<<<<

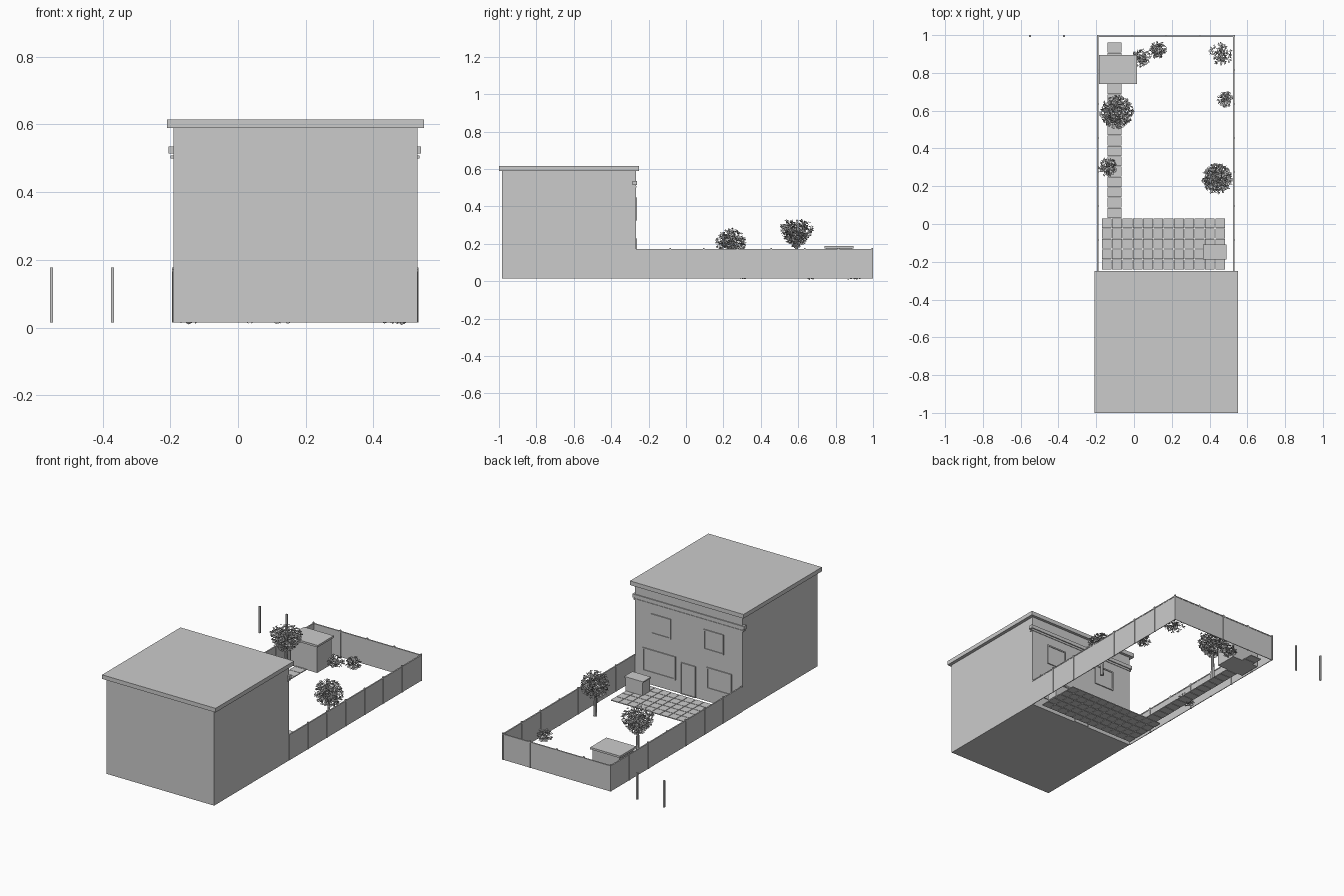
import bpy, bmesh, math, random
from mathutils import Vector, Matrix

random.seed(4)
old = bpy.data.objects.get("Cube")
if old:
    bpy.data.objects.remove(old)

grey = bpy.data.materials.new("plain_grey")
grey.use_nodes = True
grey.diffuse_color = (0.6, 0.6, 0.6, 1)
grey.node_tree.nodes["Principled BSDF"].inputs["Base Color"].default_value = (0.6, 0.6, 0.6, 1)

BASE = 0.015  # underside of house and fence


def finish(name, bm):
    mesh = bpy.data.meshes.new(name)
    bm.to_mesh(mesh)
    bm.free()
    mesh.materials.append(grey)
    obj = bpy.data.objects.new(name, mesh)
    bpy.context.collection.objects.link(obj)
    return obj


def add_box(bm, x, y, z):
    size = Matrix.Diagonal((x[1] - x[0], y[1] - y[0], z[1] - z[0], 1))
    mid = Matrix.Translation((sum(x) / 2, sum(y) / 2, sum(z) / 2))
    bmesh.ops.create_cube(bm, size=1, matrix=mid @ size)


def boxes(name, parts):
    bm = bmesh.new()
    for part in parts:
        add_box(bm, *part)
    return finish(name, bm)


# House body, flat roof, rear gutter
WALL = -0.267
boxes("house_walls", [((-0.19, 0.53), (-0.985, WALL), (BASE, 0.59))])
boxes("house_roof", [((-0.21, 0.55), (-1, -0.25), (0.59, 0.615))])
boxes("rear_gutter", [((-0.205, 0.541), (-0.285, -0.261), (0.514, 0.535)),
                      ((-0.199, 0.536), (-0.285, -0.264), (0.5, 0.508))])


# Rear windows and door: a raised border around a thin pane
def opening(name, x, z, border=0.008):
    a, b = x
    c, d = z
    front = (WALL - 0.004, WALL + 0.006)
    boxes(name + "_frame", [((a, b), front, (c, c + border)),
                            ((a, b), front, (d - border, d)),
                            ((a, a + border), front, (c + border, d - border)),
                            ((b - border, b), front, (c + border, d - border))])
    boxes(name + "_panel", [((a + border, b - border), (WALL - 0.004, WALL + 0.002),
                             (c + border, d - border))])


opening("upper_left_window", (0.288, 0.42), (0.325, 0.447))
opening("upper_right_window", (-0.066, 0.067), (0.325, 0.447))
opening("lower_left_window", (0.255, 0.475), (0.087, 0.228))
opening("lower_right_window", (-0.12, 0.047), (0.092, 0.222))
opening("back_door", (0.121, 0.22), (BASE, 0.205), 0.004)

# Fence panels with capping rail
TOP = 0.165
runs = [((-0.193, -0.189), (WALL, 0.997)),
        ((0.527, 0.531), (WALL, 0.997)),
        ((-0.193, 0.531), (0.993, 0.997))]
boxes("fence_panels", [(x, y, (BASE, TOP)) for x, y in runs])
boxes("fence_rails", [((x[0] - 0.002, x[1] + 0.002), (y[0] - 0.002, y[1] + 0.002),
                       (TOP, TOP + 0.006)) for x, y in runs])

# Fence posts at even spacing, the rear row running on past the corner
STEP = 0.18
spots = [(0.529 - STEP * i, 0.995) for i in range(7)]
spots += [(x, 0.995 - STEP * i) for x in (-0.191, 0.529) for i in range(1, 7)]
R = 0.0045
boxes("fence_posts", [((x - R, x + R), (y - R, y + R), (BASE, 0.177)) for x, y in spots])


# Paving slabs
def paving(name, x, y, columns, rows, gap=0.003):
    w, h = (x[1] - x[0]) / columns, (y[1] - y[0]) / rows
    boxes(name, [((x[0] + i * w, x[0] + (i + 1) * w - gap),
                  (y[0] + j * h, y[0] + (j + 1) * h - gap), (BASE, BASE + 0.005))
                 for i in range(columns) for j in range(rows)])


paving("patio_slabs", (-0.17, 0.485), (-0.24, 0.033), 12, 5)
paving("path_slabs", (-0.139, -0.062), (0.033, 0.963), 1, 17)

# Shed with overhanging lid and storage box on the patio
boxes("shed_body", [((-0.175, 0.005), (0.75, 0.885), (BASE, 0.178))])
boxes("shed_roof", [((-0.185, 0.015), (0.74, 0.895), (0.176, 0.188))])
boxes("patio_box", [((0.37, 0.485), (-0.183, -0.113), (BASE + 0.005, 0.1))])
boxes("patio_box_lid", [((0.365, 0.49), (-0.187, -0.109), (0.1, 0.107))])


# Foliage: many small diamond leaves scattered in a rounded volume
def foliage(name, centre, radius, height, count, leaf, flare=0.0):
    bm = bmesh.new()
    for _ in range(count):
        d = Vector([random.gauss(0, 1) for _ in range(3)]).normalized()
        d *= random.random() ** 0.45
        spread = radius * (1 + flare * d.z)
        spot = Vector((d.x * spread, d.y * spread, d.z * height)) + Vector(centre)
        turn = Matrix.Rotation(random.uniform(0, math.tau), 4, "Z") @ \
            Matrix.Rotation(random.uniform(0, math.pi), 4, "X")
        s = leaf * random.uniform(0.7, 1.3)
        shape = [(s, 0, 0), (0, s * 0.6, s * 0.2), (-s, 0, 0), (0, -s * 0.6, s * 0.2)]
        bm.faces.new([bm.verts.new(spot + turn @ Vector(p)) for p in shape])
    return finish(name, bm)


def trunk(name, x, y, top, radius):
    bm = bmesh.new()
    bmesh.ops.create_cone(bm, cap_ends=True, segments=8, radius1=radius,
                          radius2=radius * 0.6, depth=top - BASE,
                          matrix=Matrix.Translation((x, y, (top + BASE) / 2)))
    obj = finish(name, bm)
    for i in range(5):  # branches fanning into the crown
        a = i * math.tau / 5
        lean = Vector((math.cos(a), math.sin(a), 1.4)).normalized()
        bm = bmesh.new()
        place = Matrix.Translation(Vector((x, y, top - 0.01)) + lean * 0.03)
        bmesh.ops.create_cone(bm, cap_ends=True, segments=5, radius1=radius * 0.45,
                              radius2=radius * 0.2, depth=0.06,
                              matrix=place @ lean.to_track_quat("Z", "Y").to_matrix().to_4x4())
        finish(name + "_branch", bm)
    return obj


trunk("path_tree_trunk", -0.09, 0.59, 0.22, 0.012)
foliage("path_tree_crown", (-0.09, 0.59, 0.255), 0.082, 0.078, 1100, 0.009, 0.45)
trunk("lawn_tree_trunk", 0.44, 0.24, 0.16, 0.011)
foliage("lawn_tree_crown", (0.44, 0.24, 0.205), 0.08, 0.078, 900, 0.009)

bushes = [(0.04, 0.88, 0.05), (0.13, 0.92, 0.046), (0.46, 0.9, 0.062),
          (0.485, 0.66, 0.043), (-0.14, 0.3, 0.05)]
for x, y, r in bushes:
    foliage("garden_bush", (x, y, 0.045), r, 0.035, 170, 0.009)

>>>>

* **Your task**
Word for word, please reproduce each entry above and leave out every picture.

* **Response**
import bpy, bmesh, math, random
from mathutils import Vector, Matrix

random.seed(4)
old = bpy.data.objects.get("Cube")
if old:
    bpy.data.objects.remove(old)

grey = bpy.data.materials.new("plain_grey")
grey.use_nodes = True
grey.diffuse_color = (0.6, 0.6, 0.6, 1)
grey.node_tree.nodes["Principled BSDF"].inputs["Base Color"].default_value = (0.6, 0.6, 0.6, 1)

BASE = 0.015  # underside of house and fence


def finish(name, bm):
    mesh = bpy.data.meshes.new(name)
    bm.to_mesh(mesh)
    bm.free()
    mesh.materials.append(grey)
    obj = bpy.data.objects.new(name, mesh)
    bpy.context.collection.objects.link(obj)
    return obj


def add_box(bm, x, y, z):
    size = Matrix.Diagonal((x[1] - x[0], y[1] - y[0], z[1] - z[0], 1))
    mid = Matrix.Translation((sum(x) / 2, sum(y) / 2, sum(z) / 2))
    bmesh.ops.create_cube(bm, size=1, matrix=mid @ size)


def boxes(name, parts):
    bm = bmesh.new()
    for part in parts:
        add_box(bm, *part)
    return finish(name, bm)


# House body, flat roof, rear gutter
WALL = -0.267
boxes("house_walls", [((-0.19, 0.53), (-0.985, WALL), (BASE, 0.59))])
boxes("house_roof", [((-0.21, 0.55), (-1, -0.25), (0.59, 0.615))])
boxes("rear_gutter", [((-0.205, 0.541), (-0.285, -0.261), (0.514, 0.535)),
                      ((-0.199, 0.536), (-0.285, -0.264), (0.5, 0.508))])


# Rear windows and door: a raised border around a thin pane
def opening(name, x, z, border=0.008):
    a, b = x
    c, d = z
    front = (WALL - 0.004, WALL + 0.006)
    boxes(name + "_frame", [((a, b), front, (c, c + border)),
                            ((a, b), front, (d - border, d)),
                            ((a, a + border), front, (c + border, d - border)),
                            ((b - border, b), front, (c + border, d - border))])
    boxes(name + "_panel", [((a + border, b - border), (WALL - 0.004, WALL + 0.002),
                             (c + border, d - border))])


opening("upper_left_window", (0.288, 0.42), (0.325, 0.447))
opening("upper_right_window", (-0.066, 0.067), (0.325, 0.447))
opening("lower_left_window", (0.255, 0.475), (0.087, 0.228))
opening("lower_right_window", (-0.12, 0.047), (0.092, 0.222))
opening("back_door", (0.121, 0.22), (BASE, 0.205), 0.004)

# Fence panels with capping rail
TOP = 0.165
runs = [((-0.193, -0.189), (WALL, 0.997)),
        ((0.527, 0.531), (WALL, 0.997)),
        ((-0.193, 0.531), (0.993, 0.997))]
boxes("fence_panels", [(x, y, (BASE, TOP)) for x, y in runs])
boxes("fence_rails", [((x[0] - 0.002, x[1] + 0.002), (y[0] - 0.002, y[1] + 0.002),
                       (TOP, TOP + 0.006)) for x, y in runs])

# Fence posts at even spacing, the rear row running on past the corner
STEP = 0.18
spots = [(0.529 - STEP * i, 0.995) for i in range(7)]
spots += [(x, 0.995 - STEP * i) for x in (-0.191, 0.529) for i in range(1, 7)]
R = 0.0045
boxes("fence_posts", [((x - R, x + R), (y - R, y + R), (BASE, 0.177)) for x, y in spots])


# Paving slabs
def paving(name, x, y, columns, rows, gap=0.003):
    w, h = (x[1] - x[0]) / columns, (y[1] - y[0]) / rows
    boxes(name, [((x[0] + i * w, x[0] + (i + 1) * w - gap),
                  (y[0] + j * h, y[0] + (j + 1) * h - gap), (BASE, BASE + 0.005))
                 for i in range(columns) for j in range(rows)])


paving("patio_slabs", (-0.17, 0.485), (-0.24, 0.033), 12, 5)
paving("path_slabs", (-0.139, -0.062), (0.033, 0.963), 1, 17)

# Shed with overhanging lid and storage box on the patio
boxes("shed_body", [((-0.175, 0.005), (0.75, 0.885), (BASE, 0.178))])
boxes("shed_roof", [((-0.185, 0.015), (0.74, 0.895), (0.176, 0.188))])
boxes("patio_box", [((0.37, 0.485), (-0.183, -0.113), (BASE + 0.005, 0.1))])
boxes("patio_box_lid", [((0.365, 0.49), (-0.187, -0.109), (0.1, 0.107))])


# Foliage: many small diamond leaves scattered in a rounded volume
def foliage(name, centre, radius, height, count, leaf, flare=0.0):
    bm = bmesh.new()
    for _ in range(count):
        d = Vector([random.gauss(0, 1) for _ in range(3)]).normalized()
        d *= random.random() ** 0.45
        spread = radius * (1 + flare * d.z)
        spot = Vector((d.x * spread, d.y * spread, d.z * height)) + Vector(centre)
        turn = Matrix.Rotation(random.uniform(0, math.tau), 4, "Z") @ \
            Matrix.Rotation(random.uniform(0, math.pi), 4, "X")
        s = leaf * random.uniform(0.7, 1.3)
        shape = [(s, 0, 0), (0, s * 0.6, s * 0.2), (-s, 0, 0), (0, -s * 0.6, s * 0.2)]
        bm.faces.new([bm.verts.new(spot + turn @ Vector(p)) for p in shape])
    return finish(name, bm)


def trunk(name, x, y, top, radius):
    bm = bmesh.new()
    bmesh.ops.create_cone(bm, cap_ends=True, segments=8, radius1=radius,
                          radius2=radius * 0.6, depth=top - BASE,
                          matrix=Matrix.Translation((x, y, (top + BASE) / 2)))
    obj = finish(name, bm)
    for i in range(5):  # branches fanning into the crown
        a = i * math.tau / 5
        lean = Vector((math.cos(a), math.sin(a), 1.4)).normalized()
        bm = bmesh.new()
        place = Matrix.Translation(Vector((x, y, top - 0.01)) + lean * 0.03)
        bmesh.ops.create_cone(bm, cap_ends=True, segments=5, radius1=radius * 0.45,
                              radius2=radius * 0.2, depth=0.06,
                              matrix=place @ lean.to_track_quat("Z", "Y").to_matrix().to_4x4())
        finish(name + "_branch", bm)
    return obj


trunk("path_tree_trunk", -0.09, 0.59, 0.22, 0.012)
foliage("path_tree_crown", (-0.09, 0.59, 0.255), 0.082, 0.078, 1100, 0.009, 0.45)
trunk("lawn_tree_trunk", 0.44, 0.24, 0.16, 0.011)
foliage("lawn_tree_crown", (0.44, 0.24, 0.205), 0.08, 0.078, 900, 0.009)

bushes = [(0.04, 0.88, 0.05), (0.13, 0.92, 0.046), (0.46, 0.9, 0.062),
          (0.485, 0.66, 0.043), (-0.14, 0.3, 0.05)]
for x, y, r in bushes:
    foliage("garden_bush", (x, y, 0.045), r, 0.035, 170, 0.009)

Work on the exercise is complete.